# [Work order]
Reproduce the section of the listing that begins at the line containing "0, 0.56, PLASTER)" and finishes at the line containing "for x, tilt". Include both end lines and nothing beyond them.

# [Record set]
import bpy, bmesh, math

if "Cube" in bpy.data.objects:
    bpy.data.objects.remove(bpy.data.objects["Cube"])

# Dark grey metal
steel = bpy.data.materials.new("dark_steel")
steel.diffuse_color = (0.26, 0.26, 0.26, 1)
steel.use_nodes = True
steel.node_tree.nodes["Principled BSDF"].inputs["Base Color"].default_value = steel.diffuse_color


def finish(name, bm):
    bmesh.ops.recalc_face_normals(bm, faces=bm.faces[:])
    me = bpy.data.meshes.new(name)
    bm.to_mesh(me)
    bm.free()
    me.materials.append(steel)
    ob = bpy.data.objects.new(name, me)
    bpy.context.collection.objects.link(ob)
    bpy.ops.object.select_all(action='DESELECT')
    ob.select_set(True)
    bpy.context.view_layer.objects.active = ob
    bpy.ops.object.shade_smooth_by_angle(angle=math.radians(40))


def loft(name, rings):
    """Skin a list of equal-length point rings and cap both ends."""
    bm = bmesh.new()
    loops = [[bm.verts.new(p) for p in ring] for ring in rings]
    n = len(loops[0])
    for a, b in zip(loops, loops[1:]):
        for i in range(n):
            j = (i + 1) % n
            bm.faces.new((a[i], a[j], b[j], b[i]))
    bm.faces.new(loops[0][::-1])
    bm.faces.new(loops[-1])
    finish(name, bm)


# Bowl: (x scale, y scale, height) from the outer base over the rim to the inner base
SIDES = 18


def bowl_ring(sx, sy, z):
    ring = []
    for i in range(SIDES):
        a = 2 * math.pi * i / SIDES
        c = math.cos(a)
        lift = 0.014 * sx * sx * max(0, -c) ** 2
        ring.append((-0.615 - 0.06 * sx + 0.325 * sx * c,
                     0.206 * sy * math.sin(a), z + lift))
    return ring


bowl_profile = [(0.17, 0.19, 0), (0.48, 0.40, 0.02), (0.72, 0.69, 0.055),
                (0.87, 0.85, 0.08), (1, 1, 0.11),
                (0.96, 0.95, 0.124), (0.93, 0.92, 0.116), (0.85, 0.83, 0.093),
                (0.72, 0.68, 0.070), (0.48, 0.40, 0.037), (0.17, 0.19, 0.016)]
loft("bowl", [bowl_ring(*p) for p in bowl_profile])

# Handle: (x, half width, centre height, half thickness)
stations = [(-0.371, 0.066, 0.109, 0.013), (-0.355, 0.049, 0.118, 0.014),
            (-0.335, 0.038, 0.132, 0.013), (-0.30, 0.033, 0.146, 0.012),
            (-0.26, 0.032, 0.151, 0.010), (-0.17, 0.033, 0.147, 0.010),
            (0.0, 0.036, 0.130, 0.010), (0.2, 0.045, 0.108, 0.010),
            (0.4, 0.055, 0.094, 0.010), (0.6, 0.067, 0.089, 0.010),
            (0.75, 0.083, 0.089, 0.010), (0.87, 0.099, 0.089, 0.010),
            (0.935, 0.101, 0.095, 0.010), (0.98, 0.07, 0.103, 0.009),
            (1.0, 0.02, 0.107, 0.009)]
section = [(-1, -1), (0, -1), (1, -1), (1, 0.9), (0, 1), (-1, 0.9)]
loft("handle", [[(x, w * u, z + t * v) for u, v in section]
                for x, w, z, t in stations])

==

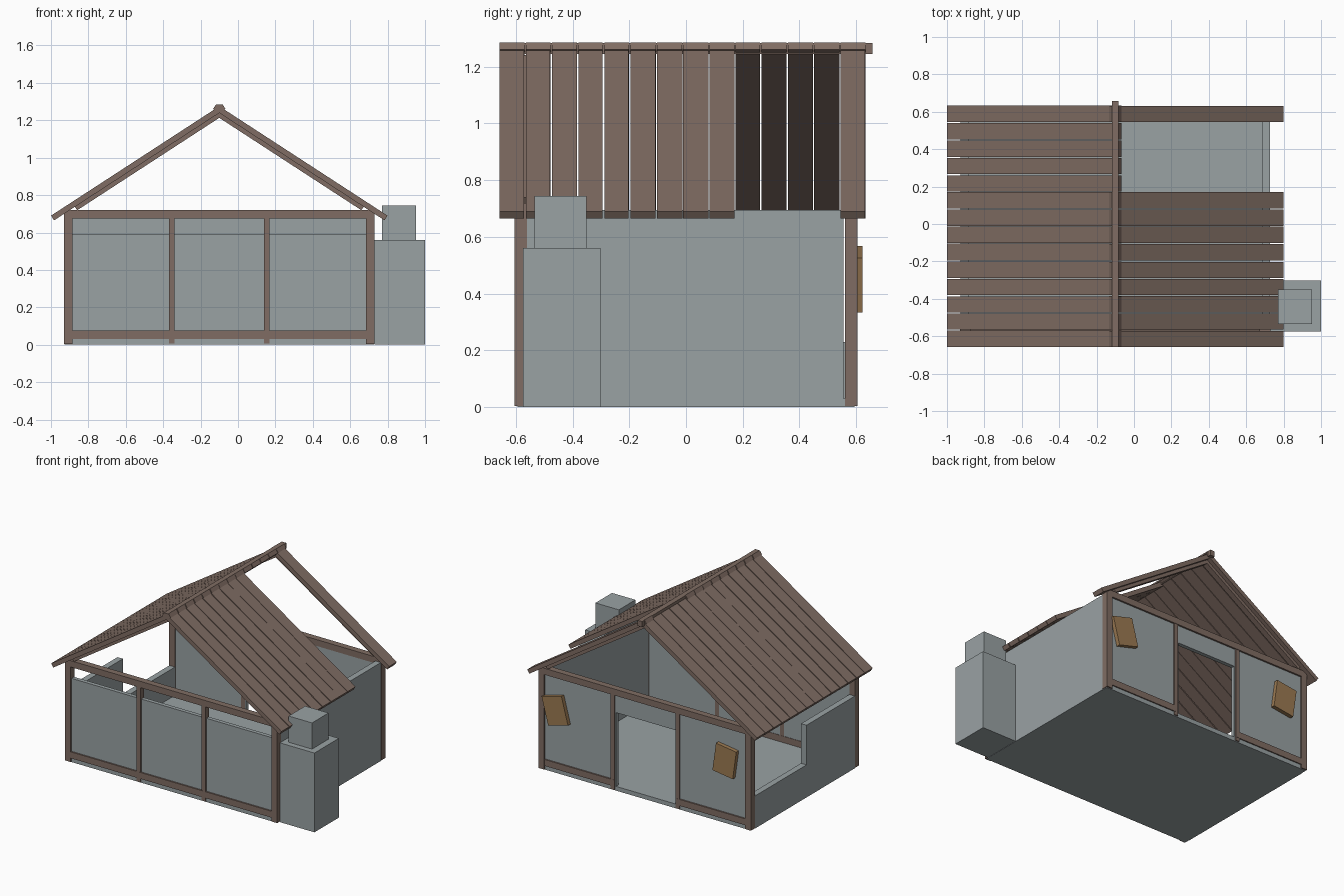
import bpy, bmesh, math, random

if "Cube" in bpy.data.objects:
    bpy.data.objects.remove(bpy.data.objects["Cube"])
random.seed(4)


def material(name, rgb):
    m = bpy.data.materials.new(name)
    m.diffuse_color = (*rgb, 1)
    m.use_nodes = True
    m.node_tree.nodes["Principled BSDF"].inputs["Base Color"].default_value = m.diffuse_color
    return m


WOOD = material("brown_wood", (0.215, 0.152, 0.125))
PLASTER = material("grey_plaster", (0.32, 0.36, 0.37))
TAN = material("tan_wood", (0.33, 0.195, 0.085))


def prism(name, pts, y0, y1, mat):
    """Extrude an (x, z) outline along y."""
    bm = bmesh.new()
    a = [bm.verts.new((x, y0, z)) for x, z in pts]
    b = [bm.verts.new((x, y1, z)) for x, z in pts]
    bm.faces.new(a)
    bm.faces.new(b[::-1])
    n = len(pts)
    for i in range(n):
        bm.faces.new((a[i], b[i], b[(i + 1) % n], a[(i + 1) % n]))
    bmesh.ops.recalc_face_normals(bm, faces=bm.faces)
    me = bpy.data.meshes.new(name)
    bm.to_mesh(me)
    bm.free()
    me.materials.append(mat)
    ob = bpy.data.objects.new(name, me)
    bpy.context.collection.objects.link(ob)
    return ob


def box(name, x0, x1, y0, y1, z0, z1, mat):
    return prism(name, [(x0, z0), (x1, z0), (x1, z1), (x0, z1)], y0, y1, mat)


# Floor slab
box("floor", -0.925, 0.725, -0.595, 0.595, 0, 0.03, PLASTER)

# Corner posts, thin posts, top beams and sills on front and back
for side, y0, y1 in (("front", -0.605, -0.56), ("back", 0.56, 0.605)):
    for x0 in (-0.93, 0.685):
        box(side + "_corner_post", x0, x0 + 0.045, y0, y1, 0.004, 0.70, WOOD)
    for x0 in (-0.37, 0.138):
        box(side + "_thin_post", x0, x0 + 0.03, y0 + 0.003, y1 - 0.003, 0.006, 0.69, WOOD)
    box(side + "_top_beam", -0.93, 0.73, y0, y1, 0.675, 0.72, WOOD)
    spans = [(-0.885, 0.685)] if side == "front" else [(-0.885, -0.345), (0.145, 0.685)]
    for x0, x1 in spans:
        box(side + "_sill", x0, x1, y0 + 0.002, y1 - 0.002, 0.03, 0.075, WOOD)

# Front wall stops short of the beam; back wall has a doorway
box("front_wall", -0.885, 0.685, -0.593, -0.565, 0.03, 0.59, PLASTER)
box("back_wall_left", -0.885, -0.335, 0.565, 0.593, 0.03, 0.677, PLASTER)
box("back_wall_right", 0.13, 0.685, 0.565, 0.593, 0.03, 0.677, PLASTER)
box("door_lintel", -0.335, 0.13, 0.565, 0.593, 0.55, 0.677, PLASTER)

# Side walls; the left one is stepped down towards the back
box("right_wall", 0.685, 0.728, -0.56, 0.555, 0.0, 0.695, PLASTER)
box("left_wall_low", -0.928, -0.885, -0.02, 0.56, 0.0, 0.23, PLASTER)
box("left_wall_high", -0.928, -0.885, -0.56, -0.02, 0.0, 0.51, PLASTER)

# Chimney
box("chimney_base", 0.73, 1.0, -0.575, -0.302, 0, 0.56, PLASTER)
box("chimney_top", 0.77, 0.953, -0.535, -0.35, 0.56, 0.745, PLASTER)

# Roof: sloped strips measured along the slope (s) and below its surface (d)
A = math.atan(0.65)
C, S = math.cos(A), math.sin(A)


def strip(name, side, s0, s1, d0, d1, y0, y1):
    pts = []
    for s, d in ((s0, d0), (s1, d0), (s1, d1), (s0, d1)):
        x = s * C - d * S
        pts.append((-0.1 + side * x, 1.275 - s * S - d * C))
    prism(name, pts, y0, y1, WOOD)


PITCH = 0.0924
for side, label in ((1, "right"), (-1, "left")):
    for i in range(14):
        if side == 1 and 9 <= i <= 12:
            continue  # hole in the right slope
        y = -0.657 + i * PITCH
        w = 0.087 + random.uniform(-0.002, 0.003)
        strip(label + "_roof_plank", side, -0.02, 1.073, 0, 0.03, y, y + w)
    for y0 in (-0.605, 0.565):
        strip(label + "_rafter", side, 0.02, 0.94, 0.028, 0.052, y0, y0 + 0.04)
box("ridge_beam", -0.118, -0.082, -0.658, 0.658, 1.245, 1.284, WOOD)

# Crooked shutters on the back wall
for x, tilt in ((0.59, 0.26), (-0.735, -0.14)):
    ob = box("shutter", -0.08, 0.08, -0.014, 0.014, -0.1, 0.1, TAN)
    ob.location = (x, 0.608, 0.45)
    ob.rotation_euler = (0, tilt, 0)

# [Answer to this exercise]
box("chimney_base", 0.73, 1.0, -0.575, -0.302, 0, 0.56, PLASTER)
box("chimney_top", 0.77, 0.953, -0.535, -0.35, 0.56, 0.745, PLASTER)

# Roof: sloped strips measured along the slope (s) and below its surface (d)
A = math.atan(0.65)
C, S = math.cos(A), math.sin(A)


def strip(name, side, s0, s1, d0, d1, y0, y1):
    pts = []
    for s, d in ((s0, d0), (s1, d0), (s1, d1), (s0, d1)):
        x = s * C - d * S
        pts.append((-0.1 + side * x, 1.275 - s * S - d * C))
    prism(name, pts, y0, y1, WOOD)


PITCH = 0.0924
for side, label in ((1, "right"), (-1, "left")):
    for i in range(14):
        if side == 1 and 9 <= i <= 12:
            continue  # hole in the right slope
        y = -0.657 + i * PITCH
        w = 0.087 + random.uniform(-0.002, 0.003)
        strip(label + "_roof_plank", side, -0.02, 1.073, 0, 0.03, y, y + w)
    for y0 in (-0.605, 0.565):
        strip(label + "_rafter", side, 0.02, 0.94, 0.028, 0.052, y0, y0 + 0.04)
box("ridge_beam", -0.118, -0.082, -0.658, 0.658, 1.245, 1.284, WOOD)

# Crooked shutters on the back wall
for x, tilt in ((0.59, 0.26), (-0.735, -0.14)):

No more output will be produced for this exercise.